- BY:CHRISTIAN KERR
- From:The Australian
- December 06, 2012 12:00AM
THE Sydney University’s Centre for Peace and Conflict Studies, which has thrown its support behind controversial Palestinian leaders, has cited its boycott of Israel for refusing to help an Israeli civics teacher who has designed programs for both Jewish and Arab children.
Hebrew University of Jerusalem academic Dan Avnon is credited with developing and implementing the only state program in civics written for joint Jewish-Arab high schools.
He approached the head of the Sydney University centre, Jake Lynch, for assistance with studying civics education in Australia under a fellowship agreement between the two institutions.
But Associate Professor Lynch rebuffed the request, citing the centre’s support for the anti-Israeli Boycott, Divestment and Sanctions movement.
The centre helped establish the Sydney Peace Foundation, which awards the Sydney Peace Prize. Past recipients include the controversial Palestinian activist Hanan Ashrawi.
The centre’s website says it “promotes interdisciplinary research and teaching on the causes of conflict and the conditions that affect conflict resolution and peace”.
Professor Avnon contacted Associate Professor Lynch, expressing interest in spending time at the centre and meeting him.
Associate Professor Lynch emailed in reply: “Your research sounds interesting and worthwhile.

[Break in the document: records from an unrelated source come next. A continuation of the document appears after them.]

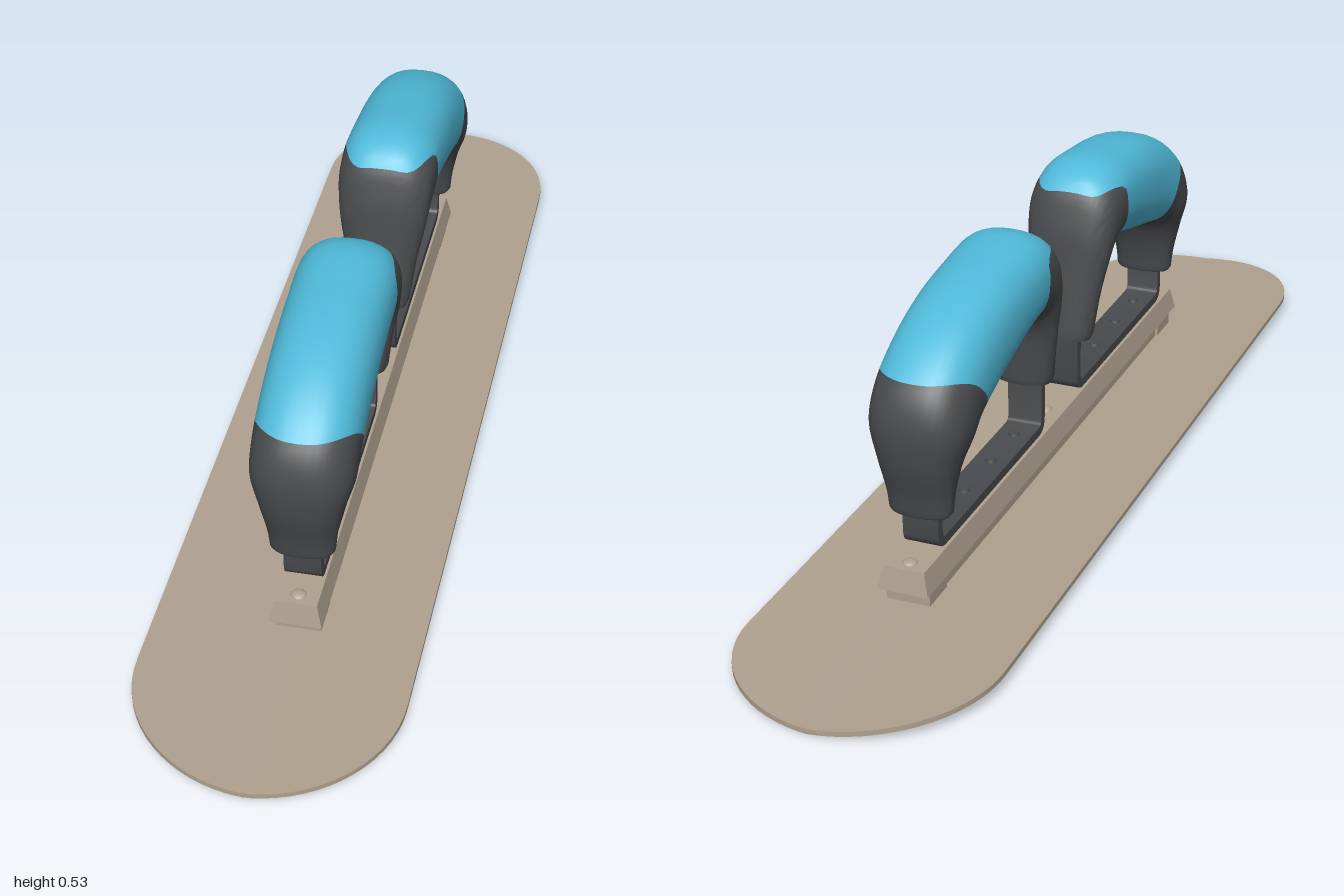
import * as THREE from 'three';
import { toCreasedNormals } from 'three/addons/utils/BufferGeometryUtils.js';

const steel = new THREE.MeshStandardMaterial({ color: 0xb0a18f });
steel.name = 'warm steel';
const rubber = new THREE.MeshStandardMaterial({ color: 0x484a4d });
rubber.name = 'dark grey';
const blue = new THREE.MeshStandardMaterial({ color: 0x4fb9d8 });
blue.name = 'sky blue';

const CX = 0.013; // handles and rail sit slightly off the blade's middle

function add(parent, name, geometry, material, x = 0, y = 0, z = 0) {
  const mesh = new THREE.Mesh(geometry, material);
  mesh.name = name;
  mesh.position.set(x, y, z);
  parent.add(mesh);
  return mesh;
}

// Moves every vertex of a geometry by a rule
function reshape(geometry, rule) {
  const p = geometry.attributes.position;
  const v = new THREE.Vector3();
  for (let i = 0; i < p.count; i++) {
    rule(v.fromBufferAttribute(p, i));
    p.setXYZ(i, v.x, v.y, v.z);
  }
  geometry.computeVertexNormals();
  return geometry;
}

// Long round-ended blade with a shallow lengthwise fold
function bladeGeometry() {
  const R = 0.23;
  return reshape(new THREE.BoxGeometry(2, 1, 2, 16, 1, 72), (v) => {
    v.z = Math.sin((v.z * Math.PI) / 2);
    const d = Math.max(0, Math.abs(v.z) - (1 - R)) / R;
    v.x *= R * Math.sqrt(Math.max(0, 1 - d * d));
    const a = v.x - 0.01;
    const fold = a < 0 ? -0.1 * a : 0.045 * a;
    v.y = 0.001 + fold + (v.y > 0 ? 0.009 : 0);
  });
}

// Grip stations: outer z, outer y, inner z, inner y, half width
const STATIONS = [
  [0.608, 0.16, 0.547, 0.16, 0.056],
  [0.615, 0.2, 0.541, 0.2, 0.06],
  [0.632, 0.265, 0.526, 0.25, 0.072],
  [0.635, 0.34, 0.505, 0.283, 0.088],
  [0.61, 0.402, 0.47, 0.3, 0.09],
  [0.54, 0.46, 0.41, 0.313, 0.09],
  [0.43, 0.503, 0.34, 0.33, 0.09],
  [0.31, 0.521, 0.27, 0.35, 0.09],
  [0.2, 0.525, 0.22, 0.358, 0.09],
  [0.142, 0.495, 0.185, 0.348, 0.088],
  [0.115, 0.43, 0.163, 0.315, 0.081],
  [0.1, 0.33, 0.155, 0.27, 0.068],
  [0.083, 0.2, 0.15, 0.2, 0.055],
];
const LAST = STATIONS.length - 1;
const outer = new THREE.CatmullRomCurve3(STATIONS.map((s) => new THREE.Vector3(s[4], s[1], s[0])));
const inner = new THREE.CatmullRomCurve3(STATIONS.map((s) => new THREE.Vector3(s[4], s[3], s[2])));

const soft = (c) => Math.sign(c) * Math.pow(Math.abs(c), 0.82);

// Point on the grip: t along it, a around it (0 = outer side), k = scale of the section
function gripPoint(t, a, k) {
  const o = outer.getPoint(t / LAST);
  const i = inner.getPoint(t / LAST);
  const w = soft(Math.cos(a)) * k;
  return [
    soft(Math.sin(a)) * o.x * k,
    (o.y + i.y) / 2 + ((o.y - i.y) / 2) * w,
    (o.z + i.z) / 2 + ((o.z - i.z) / 2) * w,
  ];
}

// Colour seams, wavering around the grip
const frontSeam = (a) => 3.95 + 0.13 * Math.cos(a) + 0.5 * Math.pow(Math.sin(a), 2);
const rearSeam = (a) => 7.9 + 1.3 * THREE.MathUtils.smoothstep(Math.cos(a), 0.3, 0.95);

// A stretch of grip between two seams, closed where asked
function gripGeometry(from, to, steps, capStart, capEnd) {
  const N = 40;
  const rings = [];
  if (capStart) rings.push([0, 0], [0, 0.94]);
  for (let i = 0; i <= steps; i++) {
    const start = capStart && i === 0 ? 0.03 : i / steps;
    rings.push([capEnd && i === steps ? 0.97 : start, 1]);
  }
  if (capEnd) rings.push([1, 0.94], [1, 0]);
  const pos = [];
  const index = [];
  rings.forEach(([u, k], r) => {
    for (let j = 0; j < N; j++) {
      const a = (j / N) * Math.PI * 2;
      pos.push(...gripPoint(THREE.MathUtils.lerp(from(a), to(a), u), a, k));
      if (r === 0) continue;
      const n = (j + 1) % N;
      const p = (r - 1) * N;
      const q = r * N;
      index.push(p + j, p + n, q + n, p + j, q + n, q + j);
    }
  });
  const g = new THREE.BufferGeometry();
  g.setAttribute('position', new THREE.Float32BufferAttribute(pos, 3));
  g.setIndex(index);
  return toCreasedNormals(g, 0.9);
}

// Flat strap bent into a U, drawn in the z-y plane and extruded across x
function strapGeometry() {
  const [z0, z1, y0, th, r] = [0.1, 0.584, 0.09, 0.017, 0.03];
  const s = new THREE.Shape();
  s.moveTo(-z0, 0.215);
  s.lineTo(-z0, y0 + r);
  s.quadraticCurveTo(-z0, y0, -z0 - r, y0);
  s.lineTo(-z1 + r, y0);
  s.quadraticCurveTo(-z1, y0, -z1, y0 + r);
  s.lineTo(-z1, 0.18);
  s.lineTo(-z1 + th, 0.18);
  s.lineTo(-z1 + th, y0 + r);
  s.quadraticCurveTo(-z1 + th, y0 + th, -z1 + r, y0 + th);
  s.lineTo(-z0 - r, y0 + th);
  s.quadraticCurveTo(-z0 - th, y0 + th, -z0 - th, y0 + r);
  s.lineTo(-z0 - th, 0.215);
  const g = new THREE.ExtrudeGeometry(s, { depth: 0.066, bevelEnabled: false, curveSegments: 6 });
  g.translate(0, 0, -0.033);
  g.rotateY(Math.PI / 2); // shape x becomes -z
  return toCreasedNormals(g, 0.5);
}

function createHandle(name) {
  const handle = new THREE.Group();
  handle.name = name;
  add(handle, 'frontLegGrip', gripGeometry(() => 0, frontSeam, 24, true, false), rubber);
  add(handle, 'palmGrip', gripGeometry(frontSeam, rearSeam, 32, false, false), blue);
  add(handle, 'rearLegGrip', gripGeometry(rearSeam, () => LAST, 28, false, true), rubber);
  add(handle, 'strap', strapGeometry(), rubber);
  // screws through the strap into the rail
  for (const z of [0.17, 0.28, 0.4, 0.51]) {
    add(handle, 'strapScrew', new THREE.CylinderGeometry(0.009, 0.011, 0.006, 14), rubber, 0, 0.109, z);
  }
  return handle;
}

export function createModel() {
  const model = new THREE.Group();
  model.name = 'floatTrowel';

  add(model, 'blade', toCreasedNormals(bladeGeometry(), 0.5), steel);

  // mounting rail: narrow web, sloped cap and a foot at each end
  add(model, 'railWeb', new THREE.BoxGeometry(0.068, 0.042, 1.2), steel, CX, 0.026, 0.008);
  const cap = reshape(new THREE.BoxGeometry(0.092, 0.042, 1.28), (v) => {
    if (v.y > 0) {
      v.x *= 0.8;
      v.z *= 0.988;
    }
  });
  add(model, 'railCap', toCreasedNormals(cap, 0.2), steel, CX, 0.066, 0.008);
  for (const z of [-0.575, 0.59]) {
    add(model, 'railFoot', new THREE.BoxGeometry(0.08, 0.024, 0.07), steel, CX, 0.028, z);
  }
  for (const z of [-0.6, 0.015, 0.617]) {
    const bolt = new THREE.SphereGeometry(0.014, 16, 6, 0, Math.PI * 2, 0, Math.PI / 2);
    add(model, 'railBolt', bolt.scale(1, 0.5, 1), steel, CX, 0.086, z);
  }

  // two handles facing away from each other
  const front = createHandle('frontHandle');
  front.position.set(CX, 0, 0);
  const back = createHandle('backHandle');
  back.rotation.y = Math.PI;
  back.position.set(CX, 0, 0.03);
  model.add(front, back);

  return model;
}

However, we are supporters of the campaign of Boycott, Divestment and Sanctions, and that includes the call for an academic boycott of Israeli universities.”

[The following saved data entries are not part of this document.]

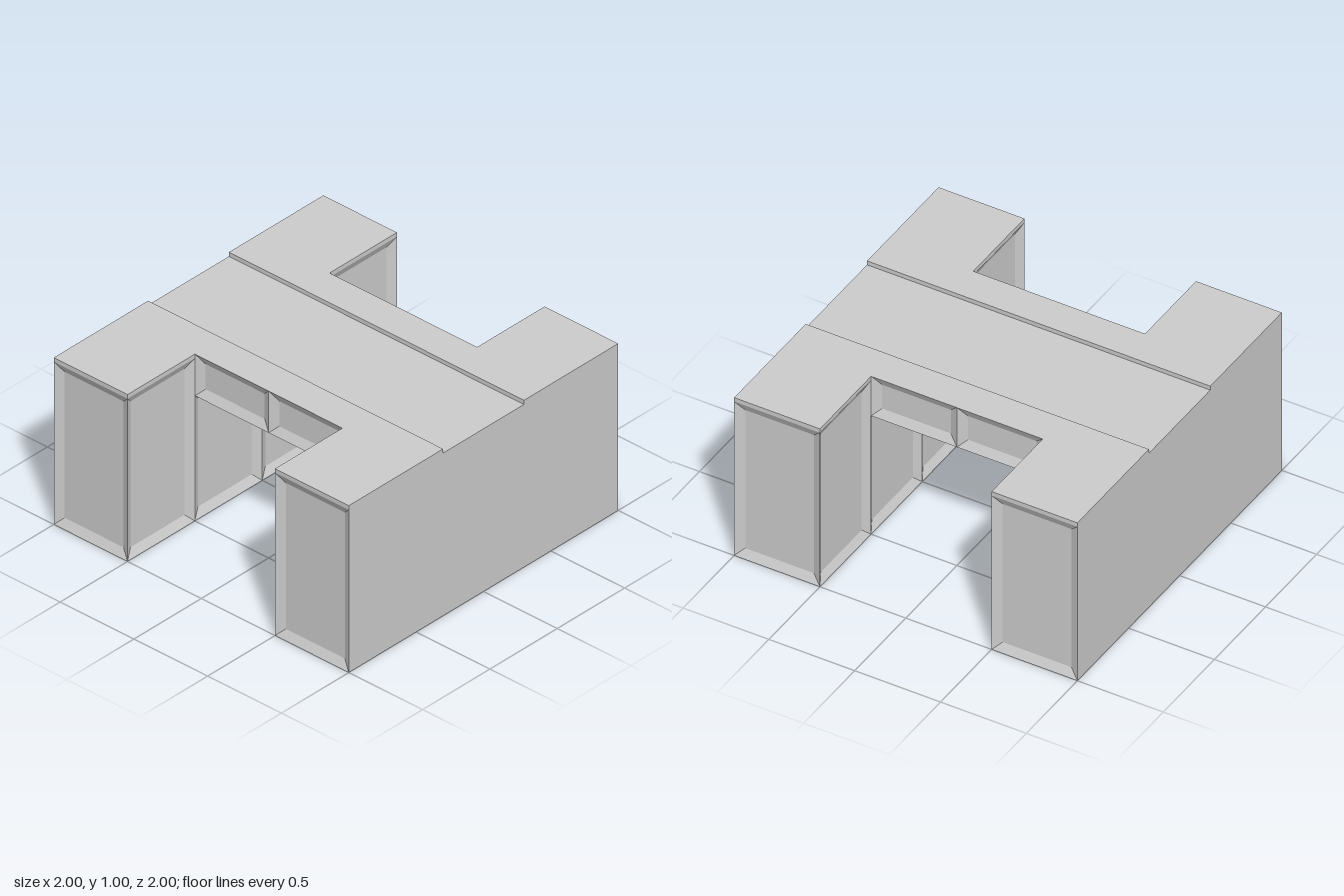
import * as THREE from 'three';

const BEVEL = 0.05, DEPTH = 0.025, STEP = 0.025;
const material = new THREE.MeshStandardMaterial({ color: 0xcccccc, flatShading: true });

function add(parent, name, geometry, position, rotation = [0, 0, 0]) {
  const mesh = new THREE.Mesh(geometry, material);
  mesh.name = name;
  mesh.position.set(...position);
  mesh.rotation.set(...rotation);
  parent.add(mesh);
  return mesh;
}

// Sunken panel facing +z: four sloping edges around a flat field
function panelGeometry(w, h) {
  const ring = (x, y, z) => [[-x, -y, z], [x, -y, z], [x, y, z], [-x, y, z]];
  const outer = ring(w / 2, h / 2, 0);
  const inner = ring(w / 2 - BEVEL, h / 2 - BEVEL, -DEPTH);
  const points = [];
  const quad = (a, b, c, d) => points.push(...a, ...b, ...c, ...a, ...c, ...d);
  for (let i = 0; i < 4; i++) {
    const j = (i + 1) % 4;
    quad(outer[i], outer[j], inner[j], inner[i]);
  }
  quad(...inner);
  const geometry = new THREE.BufferGeometry();
  geometry.setAttribute('position', new THREE.Float32BufferAttribute(points, 3));
  geometry.computeVertexNormals();
  return geometry;
}

// Long wall block on the +z side
function createWall() {
  const wall = new THREE.Group();
  const h = 1 - STEP;
  add(wall, 'outerFace', new THREE.PlaneGeometry(2, h), [0, h / 2, 1]);
  add(wall, 'wallBottom', new THREE.PlaneGeometry(2, 0.5), [0, 0, 0.75], [Math.PI / 2, 0, 0]);
  for (const s of [-1, 1]) {
    add(wall, 'endPanel', panelGeometry(0.5, h), [s, h / 2, 0.75], [0, s * Math.PI / 2, 0]);
    add(wall, 'innerPanel', panelGeometry(0.5, h), [s * 0.75, h / 2, 0.5], [0, Math.PI, 0]);
    add(wall, 'innerPanelUnderBridge', panelGeometry(0.5, 0.75), [s * 0.25, 0.375, 0.5], [0, Math.PI, 0]);
    add(wall, 'topSlab', new THREE.BoxGeometry(0.7, STEP, 0.5), [s * 0.65, 1 - STEP / 2, 0.75]);
  }
  return wall;
}

// Bridge joining the two walls
function createBridge() {
  const bridge = new THREE.Group();
  bridge.name = 'bridge';
  add(bridge, 'bridgeUnderside', new THREE.PlaneGeometry(1, 1), [0, 0.75, 0], [Math.PI / 2, 0, 0]);
  for (const s of [-1, 1]) {
    add(bridge, 'bridgeTop', new THREE.PlaneGeometry(0.2, 1), [s * 0.4, 1, 0], [-Math.PI / 2, 0, 0]);
    add(bridge, 'channelStep', new THREE.PlaneGeometry(1, STEP), [s * 0.3, 1 - STEP / 2, 0], [0, -s * Math.PI / 2, 0]);
    for (const z of [-0.25, 0.25]) {
      add(bridge, 'bridgeSidePanel', panelGeometry(0.5, 0.25), [s * 0.5, 0.875, z], [0, s * Math.PI / 2, 0]);
    }
  }
  return bridge;
}

export function createModel() {
  const model = new THREE.Group();
  model.name = 'walkwayBlock';
  const front = createWall();
  front.name = 'frontWall';
  const back = createWall();
  back.name = 'backWall';
  back.rotation.y = Math.PI;
  model.add(front, back, createBridge());

  // Shallow channel running across the whole top
  add(model, 'channelFloor', new THREE.PlaneGeometry(0.6, 2), [0, 1 - STEP, 0], [-Math.PI / 2, 0, 0]);
  return model;
}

The BDS movement explicitly equates the Jewish state with apartheid-era South Africa.
The campaign was started in 2005 by 171 Palestinian non-governmental organisations as a form of “non-violent punitive measures” against Israel until it “complies with the precepts of international law”.
The BDS campaign has included protests outside the Max Brenner chain of coffee shops, which are Israeli-owned.
The boycott was led in Australia by Greens council members in Sydney’s inner-west, including former Marrickville mayor Fiona Byrne, whose council voted to support the boycott in 2010. It was dropped after widespread criticism from the federal and state governments, business leaders and the Jewish community.
In 2003 the awarding of the Sydney Peace Prize to Dr Ashrawi provoked fierce debate and protests, arising from her role as a Palestinian spokesperson in the Israeli-Palestinian conflict. Israeli hard-liners loathe Dr Ashrawi, branding her a propagandist and an apologist for terrorism.
Professor Avnon – who has written on moving beyond the Jewish-Palestinian divide to develop a new sense of citizenship in Israel – said of the centre’s decision: “I find it ironic that you promote a policy of boycott that does not distinguish one individual from another. It is ironic because, like myself, many (probably most) intellectuals and scholars in relevant fields are doing our best to effect change in Israeli political culture. We pay prices for going against the institutional grain. And then we turn around and meet such a ‘blind to the person’ policy.”
Professor Avnon continued: “One common tendency that must be changed if we ever want to live sane lives is to debunk categorical and stereotypical thinking when dealing with human beings.” He received no response from Associate Professor Lynch.
University of Sydney vice-chancellor Michael Spence rejected a call from Associate Professor Lynch in 2009 to cut links with the Hebrew University and a second Israeli institution, the Technion, in the city of Haifa. “I do not consider it appropriate for the university to boycott academic institutions in a country with which Australia has diplomatic relations,” he wrote in response at the time.
A spokesman for Dr Spence said his position had not changed.
The spokesman said Associate Professor Lynch was “entitled to express a public opinion where it falls under his area of expertise”, but added, “on this particular matter he does not speak for the school, the faculty or for the university”.
The Australian was unable to contact Associate Professor Lynch yesterday.
Professor Avnon said he had received “heart-warming, collegial and positive responses” from other staff at Sydney University. “I look forward to associating with them and learning from and through them about Australia’s policies in civic education and other issues,” he said.